# WORK REQUIRED
Below are records to retype exactly, except for the pictures.

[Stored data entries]

|---|

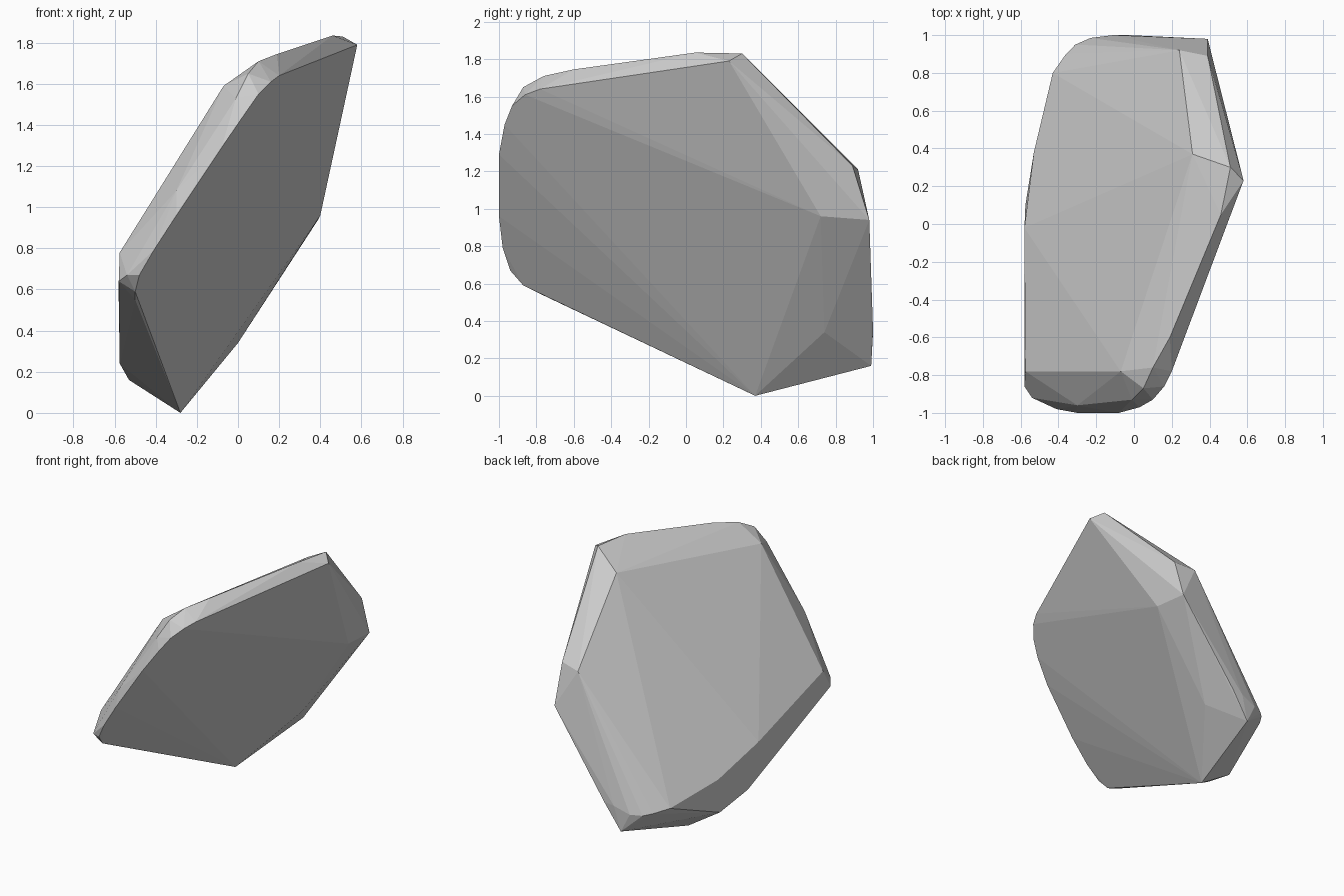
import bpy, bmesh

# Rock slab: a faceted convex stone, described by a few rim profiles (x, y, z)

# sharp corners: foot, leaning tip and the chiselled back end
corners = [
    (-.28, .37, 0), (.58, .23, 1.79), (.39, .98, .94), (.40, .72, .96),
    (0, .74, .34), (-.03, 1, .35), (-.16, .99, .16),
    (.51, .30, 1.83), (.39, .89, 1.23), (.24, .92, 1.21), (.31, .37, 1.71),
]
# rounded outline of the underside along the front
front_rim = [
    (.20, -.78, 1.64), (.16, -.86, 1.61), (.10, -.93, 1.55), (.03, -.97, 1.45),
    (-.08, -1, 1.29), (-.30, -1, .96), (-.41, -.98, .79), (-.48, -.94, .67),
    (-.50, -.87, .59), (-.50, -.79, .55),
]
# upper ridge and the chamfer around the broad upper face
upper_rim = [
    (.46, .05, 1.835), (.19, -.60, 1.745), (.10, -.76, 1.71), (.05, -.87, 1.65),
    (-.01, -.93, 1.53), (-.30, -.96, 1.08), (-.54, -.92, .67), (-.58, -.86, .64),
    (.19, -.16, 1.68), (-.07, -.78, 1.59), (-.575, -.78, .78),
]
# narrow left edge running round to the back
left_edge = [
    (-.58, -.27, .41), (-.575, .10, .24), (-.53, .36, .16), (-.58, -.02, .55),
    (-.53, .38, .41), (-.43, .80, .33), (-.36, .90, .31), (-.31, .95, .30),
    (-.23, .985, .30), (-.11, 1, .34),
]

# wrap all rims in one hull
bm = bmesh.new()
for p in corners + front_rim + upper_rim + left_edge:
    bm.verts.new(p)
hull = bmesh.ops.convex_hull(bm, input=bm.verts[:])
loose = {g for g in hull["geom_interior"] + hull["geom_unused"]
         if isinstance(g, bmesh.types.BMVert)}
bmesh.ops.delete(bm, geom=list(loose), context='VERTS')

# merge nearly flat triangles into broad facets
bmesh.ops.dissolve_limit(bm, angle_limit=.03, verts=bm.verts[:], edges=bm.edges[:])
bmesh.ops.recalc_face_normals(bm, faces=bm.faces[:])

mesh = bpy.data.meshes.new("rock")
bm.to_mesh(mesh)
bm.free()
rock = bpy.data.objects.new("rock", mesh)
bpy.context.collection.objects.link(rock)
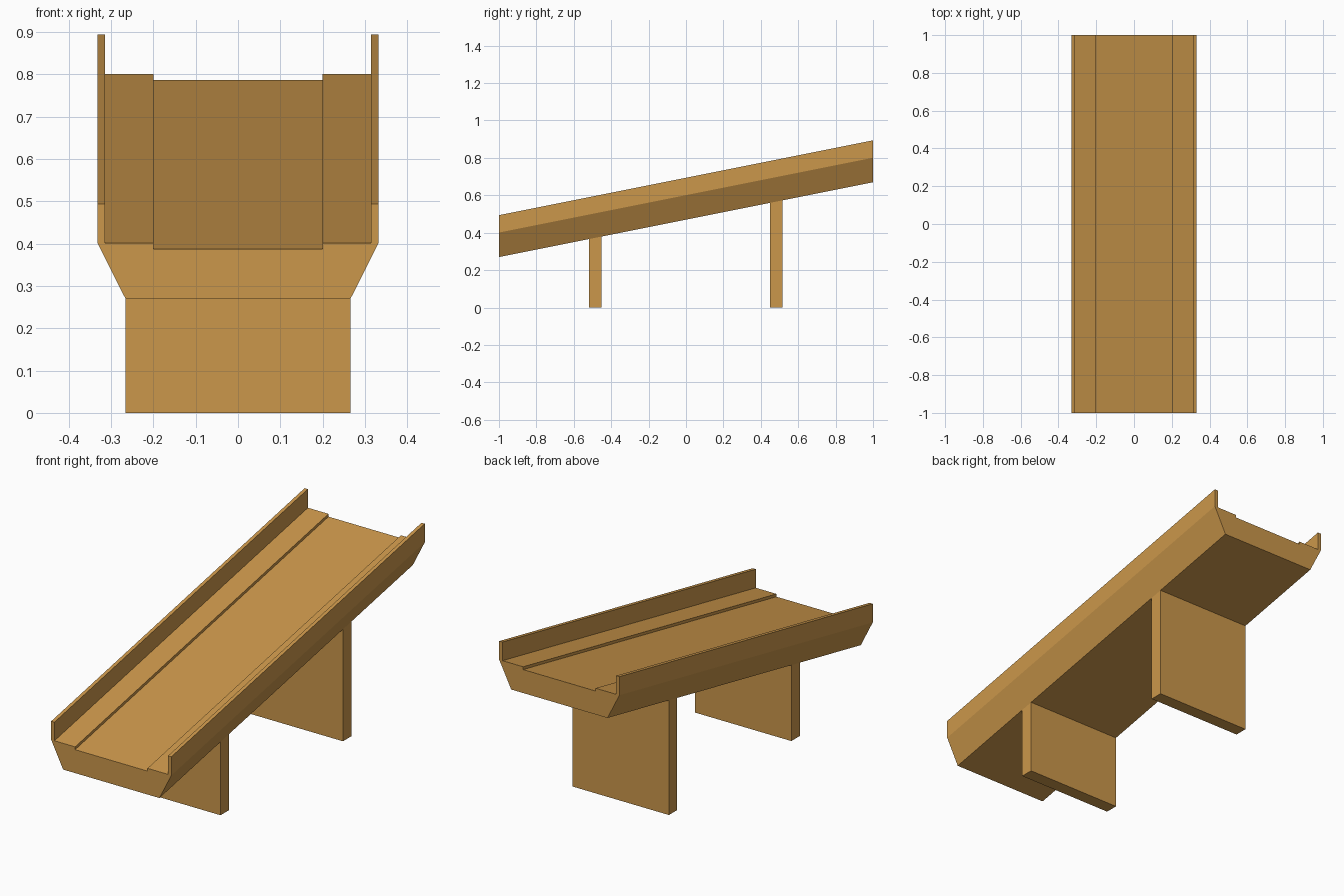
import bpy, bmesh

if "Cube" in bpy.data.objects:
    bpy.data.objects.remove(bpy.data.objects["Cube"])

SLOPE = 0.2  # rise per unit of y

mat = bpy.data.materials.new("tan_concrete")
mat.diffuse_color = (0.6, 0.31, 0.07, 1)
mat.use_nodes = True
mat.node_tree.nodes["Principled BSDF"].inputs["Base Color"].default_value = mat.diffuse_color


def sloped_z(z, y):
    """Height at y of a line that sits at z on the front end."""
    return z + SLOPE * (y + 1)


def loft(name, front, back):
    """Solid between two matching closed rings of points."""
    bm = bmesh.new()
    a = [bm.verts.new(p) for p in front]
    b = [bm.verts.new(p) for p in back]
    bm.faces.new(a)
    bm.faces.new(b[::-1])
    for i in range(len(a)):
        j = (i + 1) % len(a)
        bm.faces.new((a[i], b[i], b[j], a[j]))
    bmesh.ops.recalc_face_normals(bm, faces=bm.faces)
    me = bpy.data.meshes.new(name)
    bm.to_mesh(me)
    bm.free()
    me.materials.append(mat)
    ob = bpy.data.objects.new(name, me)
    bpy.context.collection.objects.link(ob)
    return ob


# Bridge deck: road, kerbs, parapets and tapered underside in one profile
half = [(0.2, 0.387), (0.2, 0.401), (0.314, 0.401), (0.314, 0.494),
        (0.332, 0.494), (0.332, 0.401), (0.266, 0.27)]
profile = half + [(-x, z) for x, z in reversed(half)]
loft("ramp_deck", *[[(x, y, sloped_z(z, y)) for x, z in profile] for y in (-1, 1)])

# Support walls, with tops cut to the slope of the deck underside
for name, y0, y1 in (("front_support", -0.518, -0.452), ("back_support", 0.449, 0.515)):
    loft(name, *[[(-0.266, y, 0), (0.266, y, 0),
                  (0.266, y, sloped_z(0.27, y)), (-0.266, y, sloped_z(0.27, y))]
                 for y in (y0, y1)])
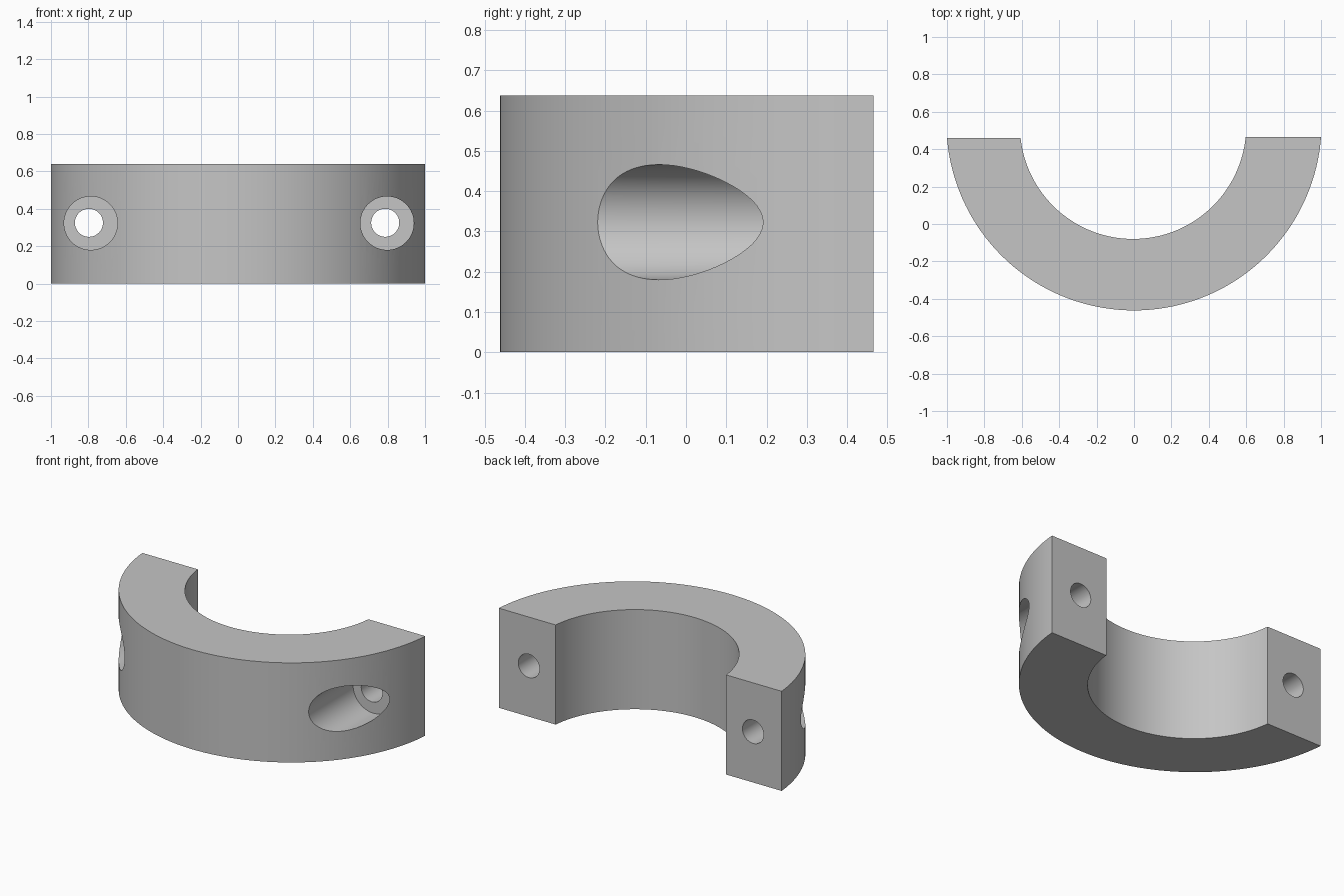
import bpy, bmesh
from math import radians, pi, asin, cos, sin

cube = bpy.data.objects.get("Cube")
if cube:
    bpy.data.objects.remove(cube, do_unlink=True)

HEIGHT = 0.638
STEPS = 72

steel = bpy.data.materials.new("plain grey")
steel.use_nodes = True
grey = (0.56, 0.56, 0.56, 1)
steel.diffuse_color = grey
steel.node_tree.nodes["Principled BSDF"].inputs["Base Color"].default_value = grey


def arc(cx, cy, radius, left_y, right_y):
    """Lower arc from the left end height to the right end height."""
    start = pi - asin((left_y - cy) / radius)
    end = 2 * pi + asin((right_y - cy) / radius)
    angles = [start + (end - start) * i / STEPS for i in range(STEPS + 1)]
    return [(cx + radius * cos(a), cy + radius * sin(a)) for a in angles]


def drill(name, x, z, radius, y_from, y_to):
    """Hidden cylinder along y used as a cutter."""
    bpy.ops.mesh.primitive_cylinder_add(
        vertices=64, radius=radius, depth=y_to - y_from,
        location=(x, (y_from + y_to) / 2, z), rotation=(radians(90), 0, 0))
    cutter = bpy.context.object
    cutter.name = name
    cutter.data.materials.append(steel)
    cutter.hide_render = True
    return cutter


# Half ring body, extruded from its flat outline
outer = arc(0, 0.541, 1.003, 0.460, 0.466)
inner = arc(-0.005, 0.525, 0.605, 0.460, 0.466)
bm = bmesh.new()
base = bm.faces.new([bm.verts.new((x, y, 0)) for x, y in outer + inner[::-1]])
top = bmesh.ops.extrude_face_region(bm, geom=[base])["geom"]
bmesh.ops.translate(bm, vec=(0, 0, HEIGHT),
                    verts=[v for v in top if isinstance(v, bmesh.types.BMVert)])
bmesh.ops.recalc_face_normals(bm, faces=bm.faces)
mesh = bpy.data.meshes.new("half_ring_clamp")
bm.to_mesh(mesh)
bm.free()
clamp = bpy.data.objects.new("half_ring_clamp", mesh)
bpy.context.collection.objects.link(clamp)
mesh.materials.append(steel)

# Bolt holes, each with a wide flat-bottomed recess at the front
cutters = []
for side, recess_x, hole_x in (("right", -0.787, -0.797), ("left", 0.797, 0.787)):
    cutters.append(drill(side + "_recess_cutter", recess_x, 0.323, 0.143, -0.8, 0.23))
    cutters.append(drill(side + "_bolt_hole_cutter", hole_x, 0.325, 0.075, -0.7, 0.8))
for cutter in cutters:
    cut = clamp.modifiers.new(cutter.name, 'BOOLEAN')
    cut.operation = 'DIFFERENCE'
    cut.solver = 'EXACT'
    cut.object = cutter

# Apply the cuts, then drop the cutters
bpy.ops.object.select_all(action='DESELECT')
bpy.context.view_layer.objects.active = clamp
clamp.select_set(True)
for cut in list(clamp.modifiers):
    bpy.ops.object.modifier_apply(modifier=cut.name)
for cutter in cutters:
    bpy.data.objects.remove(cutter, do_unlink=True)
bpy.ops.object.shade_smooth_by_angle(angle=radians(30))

|---|

# RESPONSE BELOW
import bpy, bmesh

# Rock slab: a faceted convex stone, described by a few rim profiles (x, y, z)

# sharp corners: foot, leaning tip and the chiselled back end
corners = [
    (-.28, .37, 0), (.58, .23, 1.79), (.39, .98, .94), (.40, .72, .96),
    (0, .74, .34), (-.03, 1, .35), (-.16, .99, .16),
    (.51, .30, 1.83), (.39, .89, 1.23), (.24, .92, 1.21), (.31, .37, 1.71),
]
# rounded outline of the underside along the front
front_rim = [
    (.20, -.78, 1.64), (.16, -.86, 1.61), (.10, -.93, 1.55), (.03, -.97, 1.45),
    (-.08, -1, 1.29), (-.30, -1, .96), (-.41, -.98, .79), (-.48, -.94, .67),
    (-.50, -.87, .59), (-.50, -.79, .55),
]
# upper ridge and the chamfer around the broad upper face
upper_rim = [
    (.46, .05, 1.835), (.19, -.60, 1.745), (.10, -.76, 1.71), (.05, -.87, 1.65),
    (-.01, -.93, 1.53), (-.30, -.96, 1.08), (-.54, -.92, .67), (-.58, -.86, .64),
    (.19, -.16, 1.68), (-.07, -.78, 1.59), (-.575, -.78, .78),
]
# narrow left edge running round to the back
left_edge = [
    (-.58, -.27, .41), (-.575, .10, .24), (-.53, .36, .16), (-.58, -.02, .55),
    (-.53, .38, .41), (-.43, .80, .33), (-.36, .90, .31), (-.31, .95, .30),
    (-.23, .985, .30), (-.11, 1, .34),
]

# wrap all rims in one hull
bm = bmesh.new()
for p in corners + front_rim + upper_rim + left_edge:
    bm.verts.new(p)
hull = bmesh.ops.convex_hull(bm, input=bm.verts[:])
loose = {g for g in hull["geom_interior"] + hull["geom_unused"]
         if isinstance(g, bmesh.types.BMVert)}
bmesh.ops.delete(bm, geom=list(loose), context='VERTS')

# merge nearly flat triangles into broad facets
bmesh.ops.dissolve_limit(bm, angle_limit=.03, verts=bm.verts[:], edges=bm.edges[:])
bmesh.ops.recalc_face_normals(bm, faces=bm.faces[:])

mesh = bpy.data.meshes.new("rock")
bm.to_mesh(mesh)
bm.free()
rock = bpy.data.objects.new("rock", mesh)
bpy.context.collection.objects.link(rock)
import bpy, bmesh

if "Cube" in bpy.data.objects:
    bpy.data.objects.remove(bpy.data.objects["Cube"])

SLOPE = 0.2  # rise per unit of y

mat = bpy.data.materials.new("tan_concrete")
mat.diffuse_color = (0.6, 0.31, 0.07, 1)
mat.use_nodes = True
mat.node_tree.nodes["Principled BSDF"].inputs["Base Color"].default_value = mat.diffuse_color


def sloped_z(z, y):
    """Height at y of a line that sits at z on the front end."""
    return z + SLOPE * (y + 1)


def loft(name, front, back):
    """Solid between two matching closed rings of points."""
    bm = bmesh.new()
    a = [bm.verts.new(p) for p in front]
    b = [bm.verts.new(p) for p in back]
    bm.faces.new(a)
    bm.faces.new(b[::-1])
    for i in range(len(a)):
        j = (i + 1) % len(a)
        bm.faces.new((a[i], b[i], b[j], a[j]))
    bmesh.ops.recalc_face_normals(bm, faces=bm.faces)
    me = bpy.data.meshes.new(name)
    bm.to_mesh(me)
    bm.free()
    me.materials.append(mat)
    ob = bpy.data.objects.new(name, me)
    bpy.context.collection.objects.link(ob)
    return ob


# Bridge deck: road, kerbs, parapets and tapered underside in one profile
half = [(0.2, 0.387), (0.2, 0.401), (0.314, 0.401), (0.314, 0.494),
        (0.332, 0.494), (0.332, 0.401), (0.266, 0.27)]
profile = half + [(-x, z) for x, z in reversed(half)]
loft("ramp_deck", *[[(x, y, sloped_z(z, y)) for x, z in profile] for y in (-1, 1)])

# Support walls, with tops cut to the slope of the deck underside
for name, y0, y1 in (("front_support", -0.518, -0.452), ("back_support", 0.449, 0.515)):
    loft(name, *[[(-0.266, y, 0), (0.266, y, 0),
                  (0.266, y, sloped_z(0.27, y)), (-0.266, y, sloped_z(0.27, y))]
                 for y in (y0, y1)])
import bpy, bmesh
from math import radians, pi, asin, cos, sin

cube = bpy.data.objects.get("Cube")
if cube:
    bpy.data.objects.remove(cube, do_unlink=True)

HEIGHT = 0.638
STEPS = 72

steel = bpy.data.materials.new("plain grey")
steel.use_nodes = True
grey = (0.56, 0.56, 0.56, 1)
steel.diffuse_color = grey
steel.node_tree.nodes["Principled BSDF"].inputs["Base Color"].default_value = grey


def arc(cx, cy, radius, left_y, right_y):
    """Lower arc from the left end height to the right end height."""
    start = pi - asin((left_y - cy) / radius)
    end = 2 * pi + asin((right_y - cy) / radius)
    angles = [start + (end - start) * i / STEPS for i in range(STEPS + 1)]
    return [(cx + radius * cos(a), cy + radius * sin(a)) for a in angles]


def drill(name, x, z, radius, y_from, y_to):
    """Hidden cylinder along y used as a cutter."""
    bpy.ops.mesh.primitive_cylinder_add(
        vertices=64, radius=radius, depth=y_to - y_from,
        location=(x, (y_from + y_to) / 2, z), rotation=(radians(90), 0, 0))
    cutter = bpy.context.object
    cutter.name = name
    cutter.data.materials.append(steel)
    cutter.hide_render = True
    return cutter


# Half ring body, extruded from its flat outline
outer = arc(0, 0.541, 1.003, 0.460, 0.466)
inner = arc(-0.005, 0.525, 0.605, 0.460, 0.466)
bm = bmesh.new()
base = bm.faces.new([bm.verts.new((x, y, 0)) for x, y in outer + inner[::-1]])
top = bmesh.ops.extrude_face_region(bm, geom=[base])["geom"]
bmesh.ops.translate(bm, vec=(0, 0, HEIGHT),
                    verts=[v for v in top if isinstance(v, bmesh.types.BMVert)])
bmesh.ops.recalc_face_normals(bm, faces=bm.faces)
mesh = bpy.data.meshes.new("half_ring_clamp")
bm.to_mesh(mesh)
bm.free()
clamp = bpy.data.objects.new("half_ring_clamp", mesh)
bpy.context.collection.objects.link(clamp)
mesh.materials.append(steel)

# Bolt holes, each with a wide flat-bottomed recess at the front
cutters = []
for side, recess_x, hole_x in (("right", -0.787, -0.797), ("left", 0.797, 0.787)):
    cutters.append(drill(side + "_recess_cutter", recess_x, 0.323, 0.143, -0.8, 0.23))
    cutters.append(drill(side + "_bolt_hole_cutter", hole_x, 0.325, 0.075, -0.7, 0.8))
for cutter in cutters:
    cut = clamp.modifiers.new(cutter.name, 'BOOLEAN')
    cut.operation = 'DIFFERENCE'
    cut.solver = 'EXACT'
    cut.object = cutter

# Apply the cuts, then drop the cutters
bpy.ops.object.select_all(action='DESELECT')
bpy.context.view_layer.objects.active = clamp
clamp.select_set(True)
for cut in list(clamp.modifiers):
    bpy.ops.object.modifier_apply(modifier=cut.name)
for cutter in cutters:
    bpy.data.objects.remove(cutter, do_unlink=True)
bpy.ops.object.shade_smooth_by_angle(angle=radians(30))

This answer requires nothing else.